I have hardly come across any writer on Pakhtuns who has taken a positive and holistic view of Pakhtunwali.
Pakhtun as well as non-Pakhtun writers fail to treat it as a world-view and as a national character of a people. While deciphering Pakhtunwali they oversimplify and take a superficial view of a culture which is the accumulation of many interactions in a frontier region. Actually, the story of Pakhtunwali is a fascinating one of dialectics and the syncretic process.
I believe Pakhtunwali has evolved over a long period of three to four thousand years. It reflects the multiple worldviews of all the people who interacted with the Pakhtuns in the historic Gandhara civilization. It is in no way limited to the few bandied-about articles or commandments such as nang, badal, tarburwali, nanawate, melmastya and the Pakhtuns’ religiosity. These things, though central to the Pakhtuns’ social life, are in no way the sum-total of Pakhtunwali, and the journalists and anthropologists who repeat them ad nauseum have really not done their homework. In fact I would like to term this prevalent approach as repeating-Pakhtunwali-parrot-fashion.
Look at the list of parrots: the well-known anthropologist Akbar S. Ahmad in particular seems to be obsessed with the concept of nang, and much of his approach to Pakhtun history and society moves around this postulate. Sadiqullah Rishtin, a well-known Afghan scholar, terms all the norms and values, customs and practices of the Pakhtuns as Pakhtunwali. But when he comes to interpret it he has nothing to offer save repeating-Pakhtunwali-parrot-fashion. Another Afghan scholar, Qiam-ud-Din Khadim, makes an effort in this direction and it seems, to a certain extent, a success. His book “Pakhtunwali (Pakhto)” casts light on the extended universe of Pakhtunwali. The most correct (or least incorrect) approach is that of Mukulika Banerji. In her book “The Pathan Unarmed” she advocates what I may call the historical view of Pakhtunwali.
It goes like this: Pakhtunwali evolved with the passage of time in the historical abode of the Pakhtuns, which has always served as a frontier. According to historian Arnold Toynbee (as quoted by Banerjee) two types of geographical limits might be distinguished: “culs-de-sac are regions on the fringe … that have received successive influences from the centre but have not been able to pass them further afield. Roundabouts are regions on which routes converge from all quarters of the compass and from which routes radiate to all quarters of the compass again.” The Pakhtuns’ land (Gandhara) certainly presents the picture of a roundabout region. It has played a central role in the civilizational processes of South and Central Asia, China and Tibet. In the words of Banerjee: “Genuine frontiers are spatially extended regions with their own cultural processes and imperatives which tend towards the syncretic and dialectic. Gandhara was born out of just such a process, a prolonged and extraordinary fusion of civilizations, and all achieved some 1,500 years before Kipling stated that east and west would never meet, and the British sought with gun and bunker to turn a frontier into a border.”

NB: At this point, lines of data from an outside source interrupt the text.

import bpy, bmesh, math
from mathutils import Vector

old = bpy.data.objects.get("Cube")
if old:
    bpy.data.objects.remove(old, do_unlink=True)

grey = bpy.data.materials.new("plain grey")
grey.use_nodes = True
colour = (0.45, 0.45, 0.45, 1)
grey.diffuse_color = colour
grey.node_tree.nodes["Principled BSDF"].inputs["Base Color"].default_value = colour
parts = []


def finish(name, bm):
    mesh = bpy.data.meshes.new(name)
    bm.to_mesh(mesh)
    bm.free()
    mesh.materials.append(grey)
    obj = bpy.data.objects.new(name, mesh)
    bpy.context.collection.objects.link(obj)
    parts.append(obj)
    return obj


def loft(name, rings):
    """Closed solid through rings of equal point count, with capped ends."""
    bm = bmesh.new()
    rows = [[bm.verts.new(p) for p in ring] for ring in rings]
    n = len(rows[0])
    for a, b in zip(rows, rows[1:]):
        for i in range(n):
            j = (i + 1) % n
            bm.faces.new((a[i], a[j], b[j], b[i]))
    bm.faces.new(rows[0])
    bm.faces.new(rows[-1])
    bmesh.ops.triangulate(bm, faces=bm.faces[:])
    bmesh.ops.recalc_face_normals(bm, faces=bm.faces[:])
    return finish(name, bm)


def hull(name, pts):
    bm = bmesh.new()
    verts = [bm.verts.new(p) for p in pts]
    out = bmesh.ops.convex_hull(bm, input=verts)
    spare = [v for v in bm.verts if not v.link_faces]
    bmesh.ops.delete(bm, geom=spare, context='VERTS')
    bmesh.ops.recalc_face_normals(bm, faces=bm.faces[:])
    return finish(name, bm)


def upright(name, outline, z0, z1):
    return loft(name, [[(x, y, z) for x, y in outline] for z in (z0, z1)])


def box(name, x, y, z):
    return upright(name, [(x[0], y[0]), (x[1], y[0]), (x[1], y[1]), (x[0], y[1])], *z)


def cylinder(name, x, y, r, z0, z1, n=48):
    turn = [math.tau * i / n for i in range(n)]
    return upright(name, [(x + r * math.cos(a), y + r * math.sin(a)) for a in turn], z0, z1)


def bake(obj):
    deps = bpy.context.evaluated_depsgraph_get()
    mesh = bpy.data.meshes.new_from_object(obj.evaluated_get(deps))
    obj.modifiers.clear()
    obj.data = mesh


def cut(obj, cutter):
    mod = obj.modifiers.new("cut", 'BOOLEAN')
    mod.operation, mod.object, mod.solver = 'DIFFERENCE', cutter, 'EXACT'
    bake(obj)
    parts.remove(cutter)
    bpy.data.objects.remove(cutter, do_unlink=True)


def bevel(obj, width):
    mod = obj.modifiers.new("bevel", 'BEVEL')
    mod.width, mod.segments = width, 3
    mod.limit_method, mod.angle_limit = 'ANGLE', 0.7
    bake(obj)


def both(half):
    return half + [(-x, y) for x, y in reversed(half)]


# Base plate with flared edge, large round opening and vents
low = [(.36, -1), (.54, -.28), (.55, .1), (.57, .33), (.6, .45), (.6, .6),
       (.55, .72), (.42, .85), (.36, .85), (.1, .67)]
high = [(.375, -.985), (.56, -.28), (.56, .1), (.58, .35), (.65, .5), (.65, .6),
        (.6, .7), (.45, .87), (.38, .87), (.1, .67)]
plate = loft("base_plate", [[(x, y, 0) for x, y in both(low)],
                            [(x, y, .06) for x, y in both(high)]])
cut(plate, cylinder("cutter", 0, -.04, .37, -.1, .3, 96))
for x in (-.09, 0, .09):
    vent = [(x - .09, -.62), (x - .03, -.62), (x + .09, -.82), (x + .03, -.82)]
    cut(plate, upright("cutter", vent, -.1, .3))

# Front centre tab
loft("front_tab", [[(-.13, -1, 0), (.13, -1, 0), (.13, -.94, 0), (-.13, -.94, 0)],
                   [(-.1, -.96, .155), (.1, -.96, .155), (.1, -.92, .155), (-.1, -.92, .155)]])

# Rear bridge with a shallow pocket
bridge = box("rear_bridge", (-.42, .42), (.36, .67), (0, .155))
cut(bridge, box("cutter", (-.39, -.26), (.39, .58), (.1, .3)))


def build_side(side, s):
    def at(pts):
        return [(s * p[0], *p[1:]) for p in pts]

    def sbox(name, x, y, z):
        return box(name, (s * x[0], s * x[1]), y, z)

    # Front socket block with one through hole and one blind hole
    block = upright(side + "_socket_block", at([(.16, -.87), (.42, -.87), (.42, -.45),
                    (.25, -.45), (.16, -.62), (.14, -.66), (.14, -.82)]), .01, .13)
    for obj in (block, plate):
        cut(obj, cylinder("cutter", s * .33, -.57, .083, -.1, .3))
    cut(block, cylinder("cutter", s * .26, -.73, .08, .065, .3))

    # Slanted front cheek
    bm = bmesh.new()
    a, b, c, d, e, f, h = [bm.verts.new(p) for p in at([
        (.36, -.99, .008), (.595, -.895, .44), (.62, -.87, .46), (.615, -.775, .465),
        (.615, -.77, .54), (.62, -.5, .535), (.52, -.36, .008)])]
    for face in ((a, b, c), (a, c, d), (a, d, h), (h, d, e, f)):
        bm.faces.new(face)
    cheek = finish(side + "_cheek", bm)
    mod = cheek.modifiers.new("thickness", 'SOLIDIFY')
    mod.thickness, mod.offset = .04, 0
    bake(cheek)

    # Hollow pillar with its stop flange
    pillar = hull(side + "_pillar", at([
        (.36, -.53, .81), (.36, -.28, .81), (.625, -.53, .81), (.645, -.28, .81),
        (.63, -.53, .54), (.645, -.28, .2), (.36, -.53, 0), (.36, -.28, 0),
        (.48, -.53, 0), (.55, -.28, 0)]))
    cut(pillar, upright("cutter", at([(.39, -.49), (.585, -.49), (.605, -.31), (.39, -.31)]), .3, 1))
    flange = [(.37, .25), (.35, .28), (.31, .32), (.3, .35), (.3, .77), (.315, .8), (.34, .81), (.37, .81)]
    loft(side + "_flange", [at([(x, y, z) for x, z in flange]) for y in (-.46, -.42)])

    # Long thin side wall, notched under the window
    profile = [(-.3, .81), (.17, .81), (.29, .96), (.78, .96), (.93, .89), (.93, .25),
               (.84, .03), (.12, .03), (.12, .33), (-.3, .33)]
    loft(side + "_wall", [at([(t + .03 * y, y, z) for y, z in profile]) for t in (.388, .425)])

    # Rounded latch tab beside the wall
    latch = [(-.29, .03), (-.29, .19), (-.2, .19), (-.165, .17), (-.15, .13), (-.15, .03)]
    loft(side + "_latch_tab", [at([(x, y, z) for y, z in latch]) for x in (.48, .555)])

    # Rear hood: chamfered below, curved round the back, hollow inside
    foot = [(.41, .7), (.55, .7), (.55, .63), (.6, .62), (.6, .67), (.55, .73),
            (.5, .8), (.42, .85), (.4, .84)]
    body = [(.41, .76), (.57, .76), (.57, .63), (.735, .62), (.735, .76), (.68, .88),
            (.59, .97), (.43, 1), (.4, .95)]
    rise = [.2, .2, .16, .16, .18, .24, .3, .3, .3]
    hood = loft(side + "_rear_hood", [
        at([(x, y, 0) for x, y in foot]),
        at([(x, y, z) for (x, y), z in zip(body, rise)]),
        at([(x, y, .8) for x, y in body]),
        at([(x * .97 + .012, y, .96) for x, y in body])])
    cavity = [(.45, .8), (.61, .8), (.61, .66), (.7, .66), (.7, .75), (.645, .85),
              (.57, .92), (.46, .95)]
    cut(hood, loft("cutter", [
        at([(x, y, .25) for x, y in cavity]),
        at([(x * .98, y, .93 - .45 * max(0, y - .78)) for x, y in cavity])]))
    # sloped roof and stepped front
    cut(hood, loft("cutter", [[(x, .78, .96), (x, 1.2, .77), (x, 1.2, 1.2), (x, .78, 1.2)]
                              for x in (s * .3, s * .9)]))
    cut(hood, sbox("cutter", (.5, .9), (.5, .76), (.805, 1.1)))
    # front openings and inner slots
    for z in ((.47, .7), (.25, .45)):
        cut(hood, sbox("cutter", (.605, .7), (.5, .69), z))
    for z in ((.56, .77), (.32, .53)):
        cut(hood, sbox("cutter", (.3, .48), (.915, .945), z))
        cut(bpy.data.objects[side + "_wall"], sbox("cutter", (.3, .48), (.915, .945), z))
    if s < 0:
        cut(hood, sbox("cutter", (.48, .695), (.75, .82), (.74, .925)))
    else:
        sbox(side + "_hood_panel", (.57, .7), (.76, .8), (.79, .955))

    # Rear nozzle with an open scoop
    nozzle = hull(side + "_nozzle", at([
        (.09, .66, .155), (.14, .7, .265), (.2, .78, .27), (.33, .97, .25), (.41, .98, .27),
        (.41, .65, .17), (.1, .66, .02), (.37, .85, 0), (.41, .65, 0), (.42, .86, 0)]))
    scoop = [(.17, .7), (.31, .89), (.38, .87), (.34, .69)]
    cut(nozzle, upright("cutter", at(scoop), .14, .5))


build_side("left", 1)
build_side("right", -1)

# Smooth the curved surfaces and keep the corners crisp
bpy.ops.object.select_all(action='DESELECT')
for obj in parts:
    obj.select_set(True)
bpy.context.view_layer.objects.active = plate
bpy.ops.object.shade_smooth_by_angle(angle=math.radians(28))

The British did this out of their imperialistic designs as they were actively involved in the Great Game with Tsarist (and later its Soviet successor) Russia. All their policies in northern India and Afghanistan were directed by obsession at the Russian threat. And all this impinged on the Pakhtuns’ culture (Pakhtunwali) and society.
The late Professor Ahmad Hasan Dani was also au fait with the roundabout character of the frontier area of Gandhara. He wanted the past and future of the area to be weaved. In his paper, “Contribution of Gandhara to world Civilization”, presented in the Pak-Japan Colloquium on Significance of Gandhara to Human History (6th – 14th September 1997), he emphasized this point in the wider context of the progress and development of Asian man. He wrote:
“The presence of scholars from Japan and Pakistan and all others who are participating here is not only meant to throw light on the past of Gandhara but also to push forward the land and people of Gandhara towards newer and newer goals of activity in the new historical context of Asian history. Gandhara lies at the crossroads of this history but that history unfortunately lies unheard of and finds no place in the current studies.”
Professor Dani stated that presently “Asian countries have lost mutual educational contacts and so have little understanding and appreciation of one another’s source of inspiration and also the source of cooperation.” He hoped that the Colloquium “may create new ideas and new understanding of the ways as to how to lead Asian man towards a new world of progress and advance by pooling the intellectual resources of all of us.” Professor Dani believed that “Gandhara has the potential of reviving the dead channels of history.”
We may find a framework from Prof. Dani’s observations for the redefinition of Pakhtunwali. That is Pakhtunwali might be contextualized against the backdrop of the phenomenal developments and movements that have taken place (and are taking place) in the history of Gandhara. If Gandhara were allowed to play its archetypal role in today’s world, we would have no cultural crisis in Pakhtunkhwa, no seemingly chaotic violence (of the kind that has presently engulfed the whole region). In the words of Professor Dani: “Let Gandhara of the past stand as a solid foundation for the better Gandhara of the future.”